**Work instruction:** Determine how many lines below contain the string "objects" and give that number without anything else.

**Records supplied:**
★ ★ ★ ★

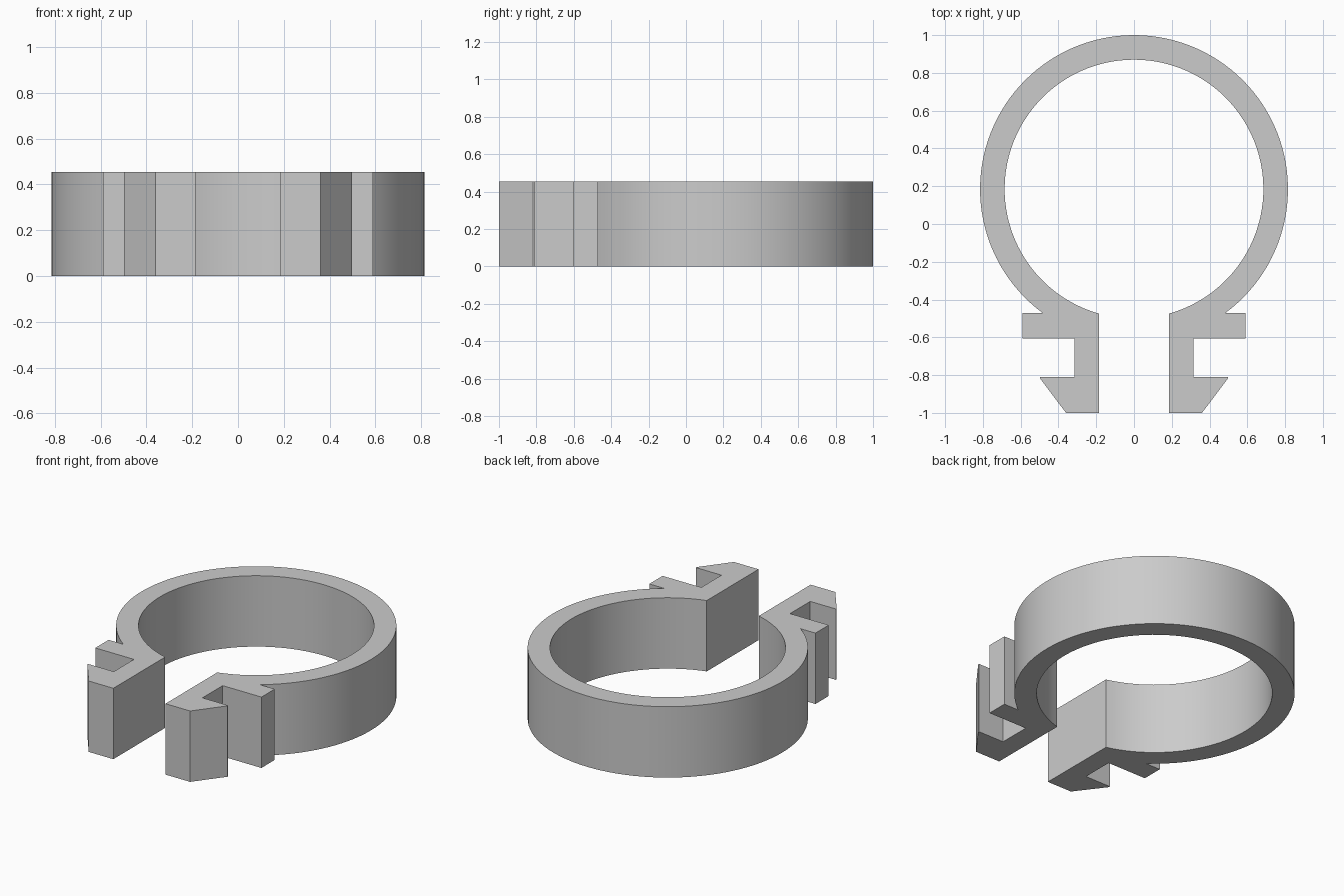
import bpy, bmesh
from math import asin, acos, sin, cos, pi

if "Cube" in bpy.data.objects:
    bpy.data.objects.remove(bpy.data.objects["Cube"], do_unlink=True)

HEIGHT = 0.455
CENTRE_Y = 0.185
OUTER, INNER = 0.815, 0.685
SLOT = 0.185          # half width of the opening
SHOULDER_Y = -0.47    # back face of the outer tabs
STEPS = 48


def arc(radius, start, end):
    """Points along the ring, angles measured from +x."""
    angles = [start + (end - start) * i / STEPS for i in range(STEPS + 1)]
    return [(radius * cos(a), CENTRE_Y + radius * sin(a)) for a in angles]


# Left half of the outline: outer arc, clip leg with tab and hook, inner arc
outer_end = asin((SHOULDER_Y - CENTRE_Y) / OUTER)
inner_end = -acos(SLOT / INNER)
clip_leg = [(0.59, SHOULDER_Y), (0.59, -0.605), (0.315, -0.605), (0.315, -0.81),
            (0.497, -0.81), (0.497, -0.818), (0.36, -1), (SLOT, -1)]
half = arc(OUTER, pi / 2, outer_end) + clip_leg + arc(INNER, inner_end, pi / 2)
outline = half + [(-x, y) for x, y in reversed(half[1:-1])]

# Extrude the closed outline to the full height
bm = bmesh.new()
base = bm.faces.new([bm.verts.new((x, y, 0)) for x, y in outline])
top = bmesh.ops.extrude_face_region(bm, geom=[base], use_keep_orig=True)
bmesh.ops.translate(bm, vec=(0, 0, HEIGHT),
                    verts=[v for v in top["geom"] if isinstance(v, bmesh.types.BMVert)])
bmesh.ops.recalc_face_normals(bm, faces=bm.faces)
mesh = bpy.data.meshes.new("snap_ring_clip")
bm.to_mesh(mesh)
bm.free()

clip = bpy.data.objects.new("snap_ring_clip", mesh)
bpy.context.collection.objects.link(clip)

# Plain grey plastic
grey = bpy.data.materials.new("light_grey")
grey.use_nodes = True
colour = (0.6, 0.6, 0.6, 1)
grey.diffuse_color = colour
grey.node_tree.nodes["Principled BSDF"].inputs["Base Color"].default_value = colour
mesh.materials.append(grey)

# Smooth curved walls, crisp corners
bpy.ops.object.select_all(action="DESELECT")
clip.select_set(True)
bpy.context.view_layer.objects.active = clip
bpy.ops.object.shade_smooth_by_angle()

★ ★ ★ ★

**Problem solution:** 5